UCL visits Peking University and Chinese Academy of Sciences

29 November 2016

Delegates outside National Centre for Nanoscience and Technology, China (Credit: Professor Xiao Guo)


In September, Professor Nikolaos Konstantinidis, Vice-Dean (International) for the UCL Mathematical & Physical Sciences Faculty, headed a visit to China to meet some of the top academic institutions.
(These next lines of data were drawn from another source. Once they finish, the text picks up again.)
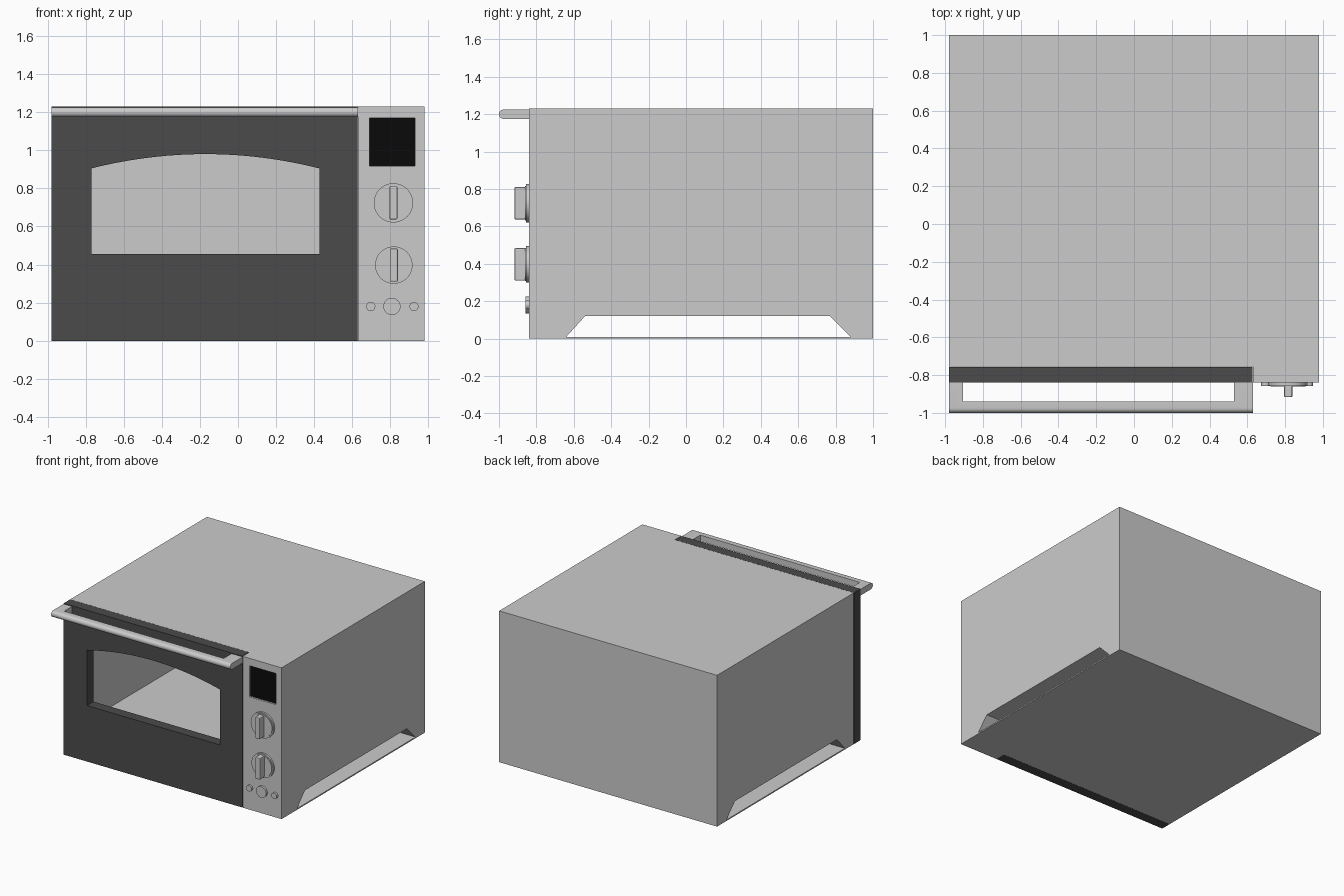
import bpy, bmesh
from math import pi, cos, sin

if "Cube" in bpy.data.objects:
    bpy.data.objects.remove(bpy.data.objects["Cube"])


def material(name, v):
    m = bpy.data.materials.new(name)
    m.diffuse_color = (v, v, v, 1)
    m.use_nodes = True
    m.node_tree.nodes["Principled BSDF"].inputs["Base Color"].default_value = m.diffuse_color
    return m


def add(name, bm, mat=None):
    bmesh.ops.recalc_face_normals(bm, faces=bm.faces)
    me = bpy.data.meshes.new(name)
    bm.to_mesh(me)
    bm.free()
    ob = bpy.data.objects.new(name, me)
    bpy.context.collection.objects.link(ob)
    if mat:
        me.materials.append(mat)
    return ob


def prism(name, pts, axis, a, b, mat=None):
    """Extrude a 2D outline along 'x' (points y,z) or 'y' (points x,z) from a to b."""
    bm = bmesh.new()
    place = (lambda p: (a, p[0], p[1])) if axis == 'x' else (lambda p: (p[0], a, p[1]))
    face = bm.faces.new([bm.verts.new(place(p)) for p in pts])
    ext = bmesh.ops.extrude_face_region(bm, geom=[face])
    verts = [v for v in ext['geom'] if isinstance(v, bmesh.types.BMVert)]
    bmesh.ops.translate(bm, verts=verts, vec=(b - a, 0, 0) if axis == 'x' else (0, b - a, 0))
    return add(name, bm, mat)


def box(name, x0, x1, y0, y1, z0, z1, mat=None):
    return prism(name, [(x0, z0), (x1, z0), (x1, z1), (x0, z1)], 'y', y0, y1, mat)


def disc(name, x, z, r, y0, y1, n=48):
    pts = [(x + r * cos(2 * pi * i / n), z + r * sin(2 * pi * i / n)) for i in range(n)]
    return smooth(prism(name, pts, 'y', y0, y1))


def activate(ob):
    bpy.ops.object.select_all(action='DESELECT')
    ob.select_set(True)
    bpy.context.view_layer.objects.active = ob


def smooth(ob):
    activate(ob)
    bpy.ops.object.shade_smooth_by_angle(angle=0.6)
    return ob


def bevel(ob, width, segments=2):
    m = ob.modifiers.new("bevel", 'BEVEL')
    m.width, m.segments = width, segments
    return ob


def cut(ob, cutter):
    m = ob.modifiers.new("cut", 'BOOLEAN')
    m.operation, m.solver, m.object = 'DIFFERENCE', 'EXACT', cutter
    activate(ob)
    bpy.ops.object.modifier_apply(modifier=m.name)
    bpy.data.objects.remove(cutter)


dark = material("dark_door", 0.07)
black = material("black_glass", 0.003)
FRONT, TOP, SPLIT = -0.84, 1.23, 0.627

# Housing: door notch, oven cavity, foot channel and display recess cut out
body = box("housing", -0.98, 0.98, FRONT, 1.0, 0, TOP)
cut(body, box("notch_cutter", -1.1, SPLIT + 0.004, -1, -0.755, -0.1, 1.4))
cut(body, box("cavity_cutter", -0.965, 0.61, -0.9, 0.98, 0.17, 1.21))
cut(body, prism("channel_cutter", [(-0.64, 0.01), (0.88, 0.01), (0.77, 0.12), (-0.54, 0.12)],
                'x', -1.1, 1.1))
cut(body, box("display_cutter", 0.69, 0.93, -0.9, -0.82, 0.917, 1.17))

# Display glass at the bottom of its recess
box("display", 0.69, 0.93, -0.825, -0.815, 0.917, 1.17, black)

# Door with an arched window opening
door = box("door", -0.98, SPLIT, FRONT, -0.756, 0, TOP, dark)
x0, x1, n = -0.77, 0.427, 24
arch = [(x1 + (x0 - x1) * i / n, 0.905 + 0.075 * (1 - (2 * i / n - 1) ** 2)) for i in range(n + 1)]
cut(door, prism("window_cutter", [(x0, 0.455), (x1, 0.455)] + arch, 'y', -1, -0.7))

# Handle: round-nosed bar opened up behind to leave two arms
nose = [(-0.975 - 0.025 * sin(pi * i / 12), 1.2 - 0.025 * cos(pi * i / 12)) for i in range(13)]
handle = prism("door_handle", [(FRONT, 1.175)] + nose + [(FRONT, 1.225)], 'x', -0.98, 0.63)
cut(handle, box("handle_cutter", -0.905, 0.53, -0.94, -0.8, 1.1, 1.3))
smooth(handle)

# Two dials, each with a stepped base and an upright grip
for tag, x, z, r in (("upper", 0.816, 0.724, 0.103), ("lower", 0.818, 0.397, 0.098)):
    disc(tag + "_dial_rim", x, z, r, FRONT + 0.005, -0.855)
    disc(tag + "_dial_face", x, z, r - 0.01, FRONT + 0.005, -0.861)
    grip = box(tag + "_dial_grip", x - 0.021, x + 0.021, -0.917, -0.85, z - 0.087, z + 0.087)
    bevel(grip, 0.006)

# Row of push buttons
for tag, x, r in (("left", 0.697, 0.024), ("middle", 0.808, 0.045), ("right", 0.924, 0.024)):
    disc(tag + "_button", x, 0.18, r, FRONT + 0.005, -0.857, 32)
Funding from the UCL Global Engagement Office enabled the delegation of five academic staff to visit PKU for a series of workshops, meetings and lab visits. The research areas identified for collaboration included nanomaterials for clean energy, geosciences, particle physics and applied mathematics. The delegation were also able to explore possibilities for PhD scholarship funding, joint PhD programmes, and undergraduate student exchange or summer internship programmes.
 “A year ago UCL hosted a visit from a Peking University (PKU) delegation and my Faculty wanted to return this visit, to explore opportunities for further collaboration with PKU and also the Chinese Academy of Sciences (CAS).” Professor Konstantinidis explained.

The visit was a success and both sides were able to learn a lot. In particle physics, many synergies were identified between the research groups in the two universities, even though they are involved in different experiments. For example, both UCL and PKU have teams working on the Large Hadron Collider, albeit in the two different large experiments, ATLAS (A Toroidal LHC Apparatus) CMS (Compact Muon Solenoid) respectively. Nonetheless, during the presentations and discussions they realised that they are working on similar data analysis topics and similar technical projects.

Another synergy was in the Dark Matter search. UCL has an ICP Mass Spectrometer for radio-purity measurements, which is unique in the UK. During the visit, the delegates discovered that PKU have the same instrument but they are using it for a different Dark Matter experiment.

Being able to visit an academic partner in person in this way meant that the delegation could raise the profile of key UCL MAPS activities and learn about the corresponding areas in PKU and Chinese Academy of Sciences (CAS), as well as explore ways to develop closer links with them.

“For example, we agreed to pursue organising PKU-UCL mini-workshops on topical subjects such as particle physics, nanotechnology and their applications in the health sector,” said Professor Konstantinidis.

All delegates identified matching research interests with the PKU hosts and came back to the UK with many points of contact and ideas to follow-up in the medium term future.



  • Delegates outside National Centre for Nanoscience and Technology, China (Credit: Professor Xiao Guo)